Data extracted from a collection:
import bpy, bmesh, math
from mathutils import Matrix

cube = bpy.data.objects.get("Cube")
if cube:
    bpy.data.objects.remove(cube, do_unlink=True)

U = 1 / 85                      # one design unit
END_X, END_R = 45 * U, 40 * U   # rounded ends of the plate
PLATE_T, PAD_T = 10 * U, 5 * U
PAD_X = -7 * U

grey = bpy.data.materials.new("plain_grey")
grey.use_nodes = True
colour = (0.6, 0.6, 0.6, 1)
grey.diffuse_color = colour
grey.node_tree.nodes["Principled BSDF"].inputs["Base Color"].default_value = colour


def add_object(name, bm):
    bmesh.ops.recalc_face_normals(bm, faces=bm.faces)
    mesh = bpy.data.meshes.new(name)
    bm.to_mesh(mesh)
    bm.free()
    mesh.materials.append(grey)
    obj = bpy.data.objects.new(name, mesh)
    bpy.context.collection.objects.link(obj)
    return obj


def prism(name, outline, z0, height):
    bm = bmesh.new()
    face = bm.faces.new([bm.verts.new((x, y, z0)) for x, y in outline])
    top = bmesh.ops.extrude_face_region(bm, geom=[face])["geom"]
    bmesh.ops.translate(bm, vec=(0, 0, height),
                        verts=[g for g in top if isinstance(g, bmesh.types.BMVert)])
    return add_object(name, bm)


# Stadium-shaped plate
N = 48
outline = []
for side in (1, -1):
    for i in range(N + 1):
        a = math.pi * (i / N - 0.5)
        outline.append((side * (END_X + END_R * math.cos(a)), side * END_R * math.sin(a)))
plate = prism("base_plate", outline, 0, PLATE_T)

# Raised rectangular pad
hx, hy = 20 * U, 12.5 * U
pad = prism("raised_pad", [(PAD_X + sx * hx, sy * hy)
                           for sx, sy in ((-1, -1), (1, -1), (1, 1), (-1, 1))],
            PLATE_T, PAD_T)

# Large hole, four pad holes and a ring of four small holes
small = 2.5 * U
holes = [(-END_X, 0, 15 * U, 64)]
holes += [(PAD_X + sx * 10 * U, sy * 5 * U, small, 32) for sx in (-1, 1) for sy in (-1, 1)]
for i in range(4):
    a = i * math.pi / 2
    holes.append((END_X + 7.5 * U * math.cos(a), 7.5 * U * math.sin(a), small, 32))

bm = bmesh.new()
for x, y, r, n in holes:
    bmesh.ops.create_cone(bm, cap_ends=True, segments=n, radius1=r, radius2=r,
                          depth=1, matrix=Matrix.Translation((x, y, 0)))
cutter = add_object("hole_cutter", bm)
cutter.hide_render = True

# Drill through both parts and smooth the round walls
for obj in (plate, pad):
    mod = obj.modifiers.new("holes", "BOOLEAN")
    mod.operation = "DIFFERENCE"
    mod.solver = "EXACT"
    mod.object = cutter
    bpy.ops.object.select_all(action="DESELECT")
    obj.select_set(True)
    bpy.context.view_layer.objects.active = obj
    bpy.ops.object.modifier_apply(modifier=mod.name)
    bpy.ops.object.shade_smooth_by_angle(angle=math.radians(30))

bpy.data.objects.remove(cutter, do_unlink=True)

---

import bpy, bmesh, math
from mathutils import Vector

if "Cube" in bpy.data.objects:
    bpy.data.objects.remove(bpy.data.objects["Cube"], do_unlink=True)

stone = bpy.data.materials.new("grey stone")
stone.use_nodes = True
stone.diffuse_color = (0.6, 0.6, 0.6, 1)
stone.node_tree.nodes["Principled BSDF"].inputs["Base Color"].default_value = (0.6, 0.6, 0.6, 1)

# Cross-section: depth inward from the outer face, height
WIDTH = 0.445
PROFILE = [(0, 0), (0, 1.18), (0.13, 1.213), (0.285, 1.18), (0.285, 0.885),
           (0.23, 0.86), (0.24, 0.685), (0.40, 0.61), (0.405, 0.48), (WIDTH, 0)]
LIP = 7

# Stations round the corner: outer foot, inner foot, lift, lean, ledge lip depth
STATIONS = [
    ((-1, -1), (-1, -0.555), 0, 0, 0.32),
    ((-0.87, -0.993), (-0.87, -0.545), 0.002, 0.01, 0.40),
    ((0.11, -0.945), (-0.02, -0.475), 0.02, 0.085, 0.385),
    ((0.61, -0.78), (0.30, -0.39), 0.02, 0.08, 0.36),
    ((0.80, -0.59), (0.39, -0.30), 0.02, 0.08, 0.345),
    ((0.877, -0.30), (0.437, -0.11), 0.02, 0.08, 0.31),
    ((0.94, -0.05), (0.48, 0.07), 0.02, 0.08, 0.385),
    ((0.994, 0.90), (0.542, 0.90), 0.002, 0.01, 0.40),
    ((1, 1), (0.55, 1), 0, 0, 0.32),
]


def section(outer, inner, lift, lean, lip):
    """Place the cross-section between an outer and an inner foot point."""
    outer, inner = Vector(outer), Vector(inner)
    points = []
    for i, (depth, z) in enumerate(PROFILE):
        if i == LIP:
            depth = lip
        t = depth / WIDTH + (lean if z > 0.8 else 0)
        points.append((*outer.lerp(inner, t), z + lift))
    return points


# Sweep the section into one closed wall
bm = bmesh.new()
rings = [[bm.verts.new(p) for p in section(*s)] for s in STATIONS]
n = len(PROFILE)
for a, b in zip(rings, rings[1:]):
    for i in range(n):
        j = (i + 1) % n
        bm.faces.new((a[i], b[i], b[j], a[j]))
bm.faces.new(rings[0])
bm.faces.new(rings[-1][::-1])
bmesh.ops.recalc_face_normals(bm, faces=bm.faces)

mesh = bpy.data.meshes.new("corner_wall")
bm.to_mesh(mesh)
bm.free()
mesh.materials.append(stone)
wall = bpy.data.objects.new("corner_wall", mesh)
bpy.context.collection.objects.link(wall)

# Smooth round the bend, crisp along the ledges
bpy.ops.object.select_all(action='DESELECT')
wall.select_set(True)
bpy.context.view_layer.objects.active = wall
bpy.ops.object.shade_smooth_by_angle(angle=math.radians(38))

...

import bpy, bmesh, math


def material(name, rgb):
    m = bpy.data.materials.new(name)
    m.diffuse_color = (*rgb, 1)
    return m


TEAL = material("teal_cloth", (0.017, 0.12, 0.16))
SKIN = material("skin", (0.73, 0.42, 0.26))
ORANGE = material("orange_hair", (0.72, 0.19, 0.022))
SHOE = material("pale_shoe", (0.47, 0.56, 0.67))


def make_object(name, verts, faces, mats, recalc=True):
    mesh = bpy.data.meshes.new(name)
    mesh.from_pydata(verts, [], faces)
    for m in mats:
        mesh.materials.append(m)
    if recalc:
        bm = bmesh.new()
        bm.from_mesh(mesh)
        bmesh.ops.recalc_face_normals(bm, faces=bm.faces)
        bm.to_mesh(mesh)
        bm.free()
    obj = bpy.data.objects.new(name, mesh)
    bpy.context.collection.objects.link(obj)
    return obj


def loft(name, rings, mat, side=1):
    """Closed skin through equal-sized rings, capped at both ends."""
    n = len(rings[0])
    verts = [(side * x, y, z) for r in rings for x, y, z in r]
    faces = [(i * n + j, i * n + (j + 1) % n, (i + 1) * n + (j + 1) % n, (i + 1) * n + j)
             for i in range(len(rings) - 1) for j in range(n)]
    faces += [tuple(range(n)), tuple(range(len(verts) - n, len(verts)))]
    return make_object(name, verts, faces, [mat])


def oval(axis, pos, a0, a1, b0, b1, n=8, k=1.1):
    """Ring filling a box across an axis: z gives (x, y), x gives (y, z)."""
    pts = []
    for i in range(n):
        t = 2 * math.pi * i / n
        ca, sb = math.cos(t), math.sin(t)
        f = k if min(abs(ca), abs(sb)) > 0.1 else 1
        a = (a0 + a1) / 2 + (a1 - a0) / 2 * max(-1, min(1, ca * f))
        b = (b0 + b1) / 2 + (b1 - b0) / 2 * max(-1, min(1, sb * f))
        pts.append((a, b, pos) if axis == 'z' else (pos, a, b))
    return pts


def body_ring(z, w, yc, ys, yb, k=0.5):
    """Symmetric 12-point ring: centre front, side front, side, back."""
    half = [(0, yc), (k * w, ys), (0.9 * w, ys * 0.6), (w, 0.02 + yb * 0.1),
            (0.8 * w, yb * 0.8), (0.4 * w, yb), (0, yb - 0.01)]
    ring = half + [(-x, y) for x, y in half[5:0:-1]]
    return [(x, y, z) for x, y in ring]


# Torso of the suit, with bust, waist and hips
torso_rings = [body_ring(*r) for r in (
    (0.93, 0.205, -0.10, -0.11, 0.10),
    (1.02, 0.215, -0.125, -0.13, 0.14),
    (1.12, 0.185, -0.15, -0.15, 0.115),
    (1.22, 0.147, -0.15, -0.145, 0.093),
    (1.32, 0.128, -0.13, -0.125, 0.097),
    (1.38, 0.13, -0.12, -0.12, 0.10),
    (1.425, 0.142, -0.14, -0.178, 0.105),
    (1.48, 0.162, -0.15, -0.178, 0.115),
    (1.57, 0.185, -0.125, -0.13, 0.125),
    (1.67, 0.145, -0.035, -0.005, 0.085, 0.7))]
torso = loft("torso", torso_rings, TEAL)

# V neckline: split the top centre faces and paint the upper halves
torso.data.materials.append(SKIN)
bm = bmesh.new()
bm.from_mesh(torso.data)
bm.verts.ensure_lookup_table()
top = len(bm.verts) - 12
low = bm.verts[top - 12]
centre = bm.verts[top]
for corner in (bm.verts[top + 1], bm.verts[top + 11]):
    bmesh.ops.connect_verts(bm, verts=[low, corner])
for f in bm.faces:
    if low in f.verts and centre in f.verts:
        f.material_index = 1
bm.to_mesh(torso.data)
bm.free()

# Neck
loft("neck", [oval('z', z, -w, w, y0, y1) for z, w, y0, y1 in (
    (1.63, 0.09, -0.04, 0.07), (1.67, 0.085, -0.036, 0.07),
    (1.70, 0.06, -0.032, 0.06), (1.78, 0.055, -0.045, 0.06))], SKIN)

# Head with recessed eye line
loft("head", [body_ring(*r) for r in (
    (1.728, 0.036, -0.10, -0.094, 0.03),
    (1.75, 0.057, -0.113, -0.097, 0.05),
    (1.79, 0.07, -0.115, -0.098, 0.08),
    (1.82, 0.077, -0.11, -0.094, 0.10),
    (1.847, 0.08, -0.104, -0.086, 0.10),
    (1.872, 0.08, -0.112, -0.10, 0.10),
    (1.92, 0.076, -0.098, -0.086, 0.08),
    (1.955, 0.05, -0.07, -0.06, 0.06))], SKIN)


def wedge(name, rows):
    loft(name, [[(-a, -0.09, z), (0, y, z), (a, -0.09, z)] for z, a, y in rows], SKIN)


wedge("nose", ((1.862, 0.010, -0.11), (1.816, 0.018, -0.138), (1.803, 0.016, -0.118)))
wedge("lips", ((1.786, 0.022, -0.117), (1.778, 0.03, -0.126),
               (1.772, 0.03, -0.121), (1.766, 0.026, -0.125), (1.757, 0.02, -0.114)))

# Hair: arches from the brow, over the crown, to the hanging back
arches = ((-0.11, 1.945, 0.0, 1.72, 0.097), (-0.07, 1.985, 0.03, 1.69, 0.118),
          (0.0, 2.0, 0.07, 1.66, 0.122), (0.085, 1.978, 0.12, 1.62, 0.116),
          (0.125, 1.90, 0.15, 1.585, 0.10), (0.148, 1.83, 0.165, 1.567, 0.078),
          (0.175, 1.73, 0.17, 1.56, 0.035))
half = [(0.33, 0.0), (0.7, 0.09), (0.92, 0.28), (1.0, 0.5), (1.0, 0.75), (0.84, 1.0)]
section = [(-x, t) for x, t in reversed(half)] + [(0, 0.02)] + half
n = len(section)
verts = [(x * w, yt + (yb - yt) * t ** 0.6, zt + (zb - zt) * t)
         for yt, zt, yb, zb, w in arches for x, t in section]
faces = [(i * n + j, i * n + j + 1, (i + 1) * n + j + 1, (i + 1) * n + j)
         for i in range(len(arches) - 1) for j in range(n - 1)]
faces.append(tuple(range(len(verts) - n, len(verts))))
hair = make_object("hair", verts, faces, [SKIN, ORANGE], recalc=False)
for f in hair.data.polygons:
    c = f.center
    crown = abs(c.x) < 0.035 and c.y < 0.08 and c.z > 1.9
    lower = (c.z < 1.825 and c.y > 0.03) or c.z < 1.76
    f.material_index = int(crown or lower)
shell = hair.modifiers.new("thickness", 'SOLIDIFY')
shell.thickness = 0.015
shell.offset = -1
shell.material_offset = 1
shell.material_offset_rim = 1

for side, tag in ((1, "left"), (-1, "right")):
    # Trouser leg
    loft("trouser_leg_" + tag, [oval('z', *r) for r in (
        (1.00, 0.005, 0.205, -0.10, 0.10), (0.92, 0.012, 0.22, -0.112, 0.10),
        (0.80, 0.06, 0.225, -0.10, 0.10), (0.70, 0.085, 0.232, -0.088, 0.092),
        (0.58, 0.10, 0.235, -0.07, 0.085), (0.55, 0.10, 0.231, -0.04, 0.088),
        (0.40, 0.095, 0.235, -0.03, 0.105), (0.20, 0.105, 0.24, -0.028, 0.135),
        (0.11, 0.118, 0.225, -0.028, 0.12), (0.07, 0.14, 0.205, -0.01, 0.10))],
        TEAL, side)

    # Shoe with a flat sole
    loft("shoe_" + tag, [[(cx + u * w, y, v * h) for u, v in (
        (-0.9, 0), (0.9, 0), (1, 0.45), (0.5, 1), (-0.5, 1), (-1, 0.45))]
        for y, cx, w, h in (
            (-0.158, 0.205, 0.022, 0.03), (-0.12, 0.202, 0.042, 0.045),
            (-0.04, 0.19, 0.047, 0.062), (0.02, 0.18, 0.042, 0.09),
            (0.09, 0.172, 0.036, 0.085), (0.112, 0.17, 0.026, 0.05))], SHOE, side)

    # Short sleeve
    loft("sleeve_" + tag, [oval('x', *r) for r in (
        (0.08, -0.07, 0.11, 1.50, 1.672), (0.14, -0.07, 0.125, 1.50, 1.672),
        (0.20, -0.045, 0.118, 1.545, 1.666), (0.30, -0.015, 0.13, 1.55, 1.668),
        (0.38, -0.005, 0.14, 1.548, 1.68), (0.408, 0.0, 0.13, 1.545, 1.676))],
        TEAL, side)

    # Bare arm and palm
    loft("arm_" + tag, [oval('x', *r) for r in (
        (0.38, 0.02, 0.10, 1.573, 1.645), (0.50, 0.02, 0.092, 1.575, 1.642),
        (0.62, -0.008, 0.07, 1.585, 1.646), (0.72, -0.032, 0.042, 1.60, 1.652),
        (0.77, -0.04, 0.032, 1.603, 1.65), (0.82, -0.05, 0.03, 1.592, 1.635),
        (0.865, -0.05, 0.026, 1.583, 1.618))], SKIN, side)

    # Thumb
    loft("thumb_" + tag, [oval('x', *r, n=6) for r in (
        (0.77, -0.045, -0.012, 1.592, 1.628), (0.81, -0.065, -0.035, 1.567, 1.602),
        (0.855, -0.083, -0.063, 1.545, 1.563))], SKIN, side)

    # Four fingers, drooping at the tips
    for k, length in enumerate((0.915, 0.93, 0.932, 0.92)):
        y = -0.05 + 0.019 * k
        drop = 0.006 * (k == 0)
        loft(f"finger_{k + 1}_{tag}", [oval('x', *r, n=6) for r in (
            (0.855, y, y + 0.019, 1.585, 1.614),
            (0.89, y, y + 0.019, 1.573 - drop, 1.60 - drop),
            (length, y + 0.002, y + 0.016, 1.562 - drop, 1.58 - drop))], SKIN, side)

> _ACTIVITY_
Read through the data above. Report each line that has the word "append".

> _SOLUTION FOR THIS TASK_
    mesh.materials.append(grey)
        outline.append((side * (END_X + END_R * math.cos(a)), side * END_R * math.sin(a)))
    holes.append((END_X + 7.5 * U * math.cos(a), 7.5 * U * math.sin(a), small, 32))
        points.append((*outer.lerp(inner, t), z + lift))
mesh.materials.append(stone)
        mesh.materials.append(m)
        pts.append((a, b, pos) if axis == 'z' else (pos, a, b))
torso.data.materials.append(SKIN)
faces.append(tuple(range(len(verts) - n, len(verts))))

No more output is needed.